We drank. We danced. We scuba dived.

While the girls stayed in Tamarindo, I took off on my own to explore the rest of the country. 

I rode a horse across a really muddy mountain.

I'm about to zipline here!

I'm about to zipline here!

I ziplined.

I loved all of it.

When I think about the fact that I will probably never get to travel alone again - not just for physical reasons but because of my brain, I get really, really sad. 

I haven't told you guys yet about my brain.

I know, I know many of you assume I must be doing all right if I'm writing like this. No, it's not all right. It's one of the reasons I had to move in with my folks. It wasn't just physical.

I lost my short-term memory.

There. I finally said it out loud to you.

Part of why I struggle so much with regular life stuff is that I have so much trouble with my brain. Not just from the chemo! The insta-menopause, the super low hormones. The trauma. One of the symptoms of PTSD is memory loss.

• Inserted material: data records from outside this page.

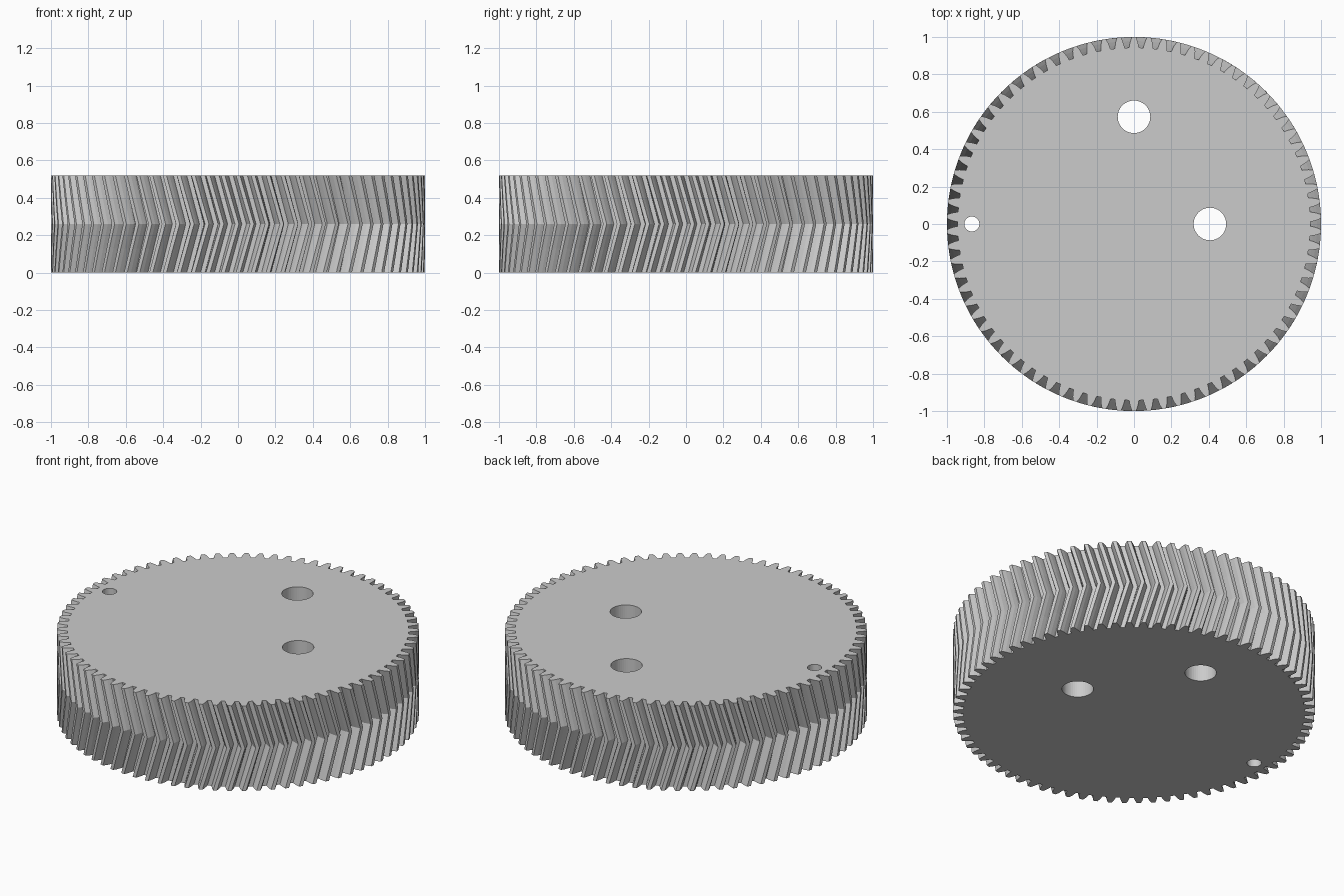
import bpy, bmesh
from math import sin, cos, pi

cube = bpy.data.objects.get("Cube")
if cube:
    bpy.data.objects.remove(cube)

TEETH = 78
HEIGHT = 0.52
TWIST = 0.075
PITCH = 2 * pi / TEETH

# Plain grey for the whole gear
grey = bpy.data.materials.new("light grey")
grey.use_nodes = True
colour = (0.6, 0.6, 0.6, 1)
grey.diffuse_color = colour
grey.node_tree.nodes["Principled BSDF"].inputs["Base Color"].default_value = colour


def tooth_outline():
    """Whole toothed rim as (radius, angle) pairs."""
    # Half-width of a tooth, as a share of the pitch, from root to tip
    flank = [(0.943, 0.34), (0.957, 0.31), (0.978, 0.24), (1.0, 0.13)]
    one = [(r, -w) for r, w in flank] + [(r, w) for r, w in reversed(flank)]
    return [(r, pi / 2 + (i + w) * PITCH) for i in range(TEETH) for r, w in one]


# Gear body: the outline twists forward to mid height, then back
bm = bmesh.new()
outline = tooth_outline()
rings = []
for level in (0, 0.25, 0.5, 0.75, 1):
    turn = TWIST * (1 - abs(2 * level - 1))
    rings.append([bm.verts.new((r * cos(a + turn), r * sin(a + turn), level * HEIGHT))
                  for r, a in outline])
count = len(outline)
for low, high in zip(rings, rings[1:]):
    for i in range(count):
        j = (i + 1) % count
        bm.faces.new((low[i], low[j], high[j], high[i]))
bm.faces.new(list(reversed(rings[0])))
bm.faces.new(rings[-1])
mesh = bpy.data.meshes.new("herringbone_gear")
bm.to_mesh(mesh)
bm.free()
mesh.materials.append(grey)
gear = bpy.data.objects.new("herringbone_gear", mesh)
bpy.context.collection.objects.link(gear)

# Two large holes and one small hole through the disc
holes = [("rear_hole", 0, 0.573, 0.087),
         ("side_hole", 0.406, 0, 0.087),
         ("small_hole", -0.867, 0, 0.04)]
for name, x, y, radius in holes:
    bpy.ops.mesh.primitive_cylinder_add(vertices=48, radius=radius, depth=1,
                                        location=(x, y, HEIGHT / 2))
    cutter = bpy.context.object
    cutter.name = name + "_cutter"
    cutter.data.materials.append(grey)
    cutter.hide_render = True
    cutter.hide_set(True)
    cut = gear.modifiers.new(name, "BOOLEAN")
    cut.operation = "DIFFERENCE"
    cut.solver = "EXACT"
    cut.object = cutter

I was ashamed to tell you this. I've been worried about how I could find a job. 

Also, I hate feeling stupid.

All those years, I'd get so impatient with people. I didn't understand. I just didn't.

I've had to develop many weird tools and tricks to compensate for the loss, which I'll explain later.

Many people say "oh that happened to me!" Or "it's just age." Or, "I never had good memory."

Nope. Sorry, it's not the same. This wasn't normal aging stuff. And on top of that, I used to have a nearly photographic memory. I didn't even realize my brain ENABLED me to hop on planes and manage a foreign country on my own. If someone gave me directions in Spanish, I could remember what they said and not get lost. I could remember which ticket I needed for which train.

I couldn't even remember the Sounder's ticket MEGAN GAVE TO ME THE NIGHT BEFORE when I headed to the game this past Sunday. Thankfully, my parents took a photo and they were able to scan it. But of course, I get scared. I'm a mere 3 miles from my house, Megan and David are in the stadium. I am safe. And I'm still scared. I don't even know what I don't remember.

It's terrifying.

It stresses me out. It saddens me on so many levels.

I didn't know this would come out today. Interestingly, the day I shared my idea for the RV trip.

If you haven't figured it out already, let me tell you: without short-term memory, I don't collect long-term memories now.

Without social media, I would have almost no memory of the last three and a half years.

This is part of the reason I want to write all of this down and make it public. (Just in case....)

I keep thinking "it will get better, it's got to get better." And I think it's not as bad as I was last year when I moved home and shuffled around the house like a 90 year old.

And I think sometimes some parts are better. BUT I CAN'T REMEMBER so....

I'm just now starting to accept that my brain will never be the same again. 

It's one of the reasons I keep telling you that I'm not the same. Just one example: I used to be messy. Now, I have to put things back in the exact same spot or I won't remember where it is. Entire habits changed.

So traveling alone is not really safe for me anymore. I can't trust myself to be at the right place and the right time. Or, know where I put something important. 

Or, even remember the name of my hotel.

Which makes these photos and these memories even more special and important to me.

I'll need you to keep me company if I ever get to see the world.

As sad as that makes me, maybe it's good for me. To force me out of isolation. My fragility requires me to get and stay close to people. Not necessarily a bad thing for me.

Thanks for being so sweet about my RV idea. I'm so glad you like it. And will help me do it. I love you guys.

I can't do another Seattle winter trapped inside again. 

I just can't. 

I've got to get some kleenex now. And finish this cry. 

Much love,
Jules

PHOTO #14. This post is part of a series celebrating my life before I lost four organs to three cancers in 2014. It is an “online memorial” honoring the person I was, in the hopes that I can make peace with the disabled person I’ve become. Every day for 30 days until my birthday, I will challenge myself to write a post inspired by the photo I’m sharing. I will not plan the topic or write ahead of time. I will merely look at the photo and write whatever it inspires. Thanks for reading! #julesfor30 #happyrebirth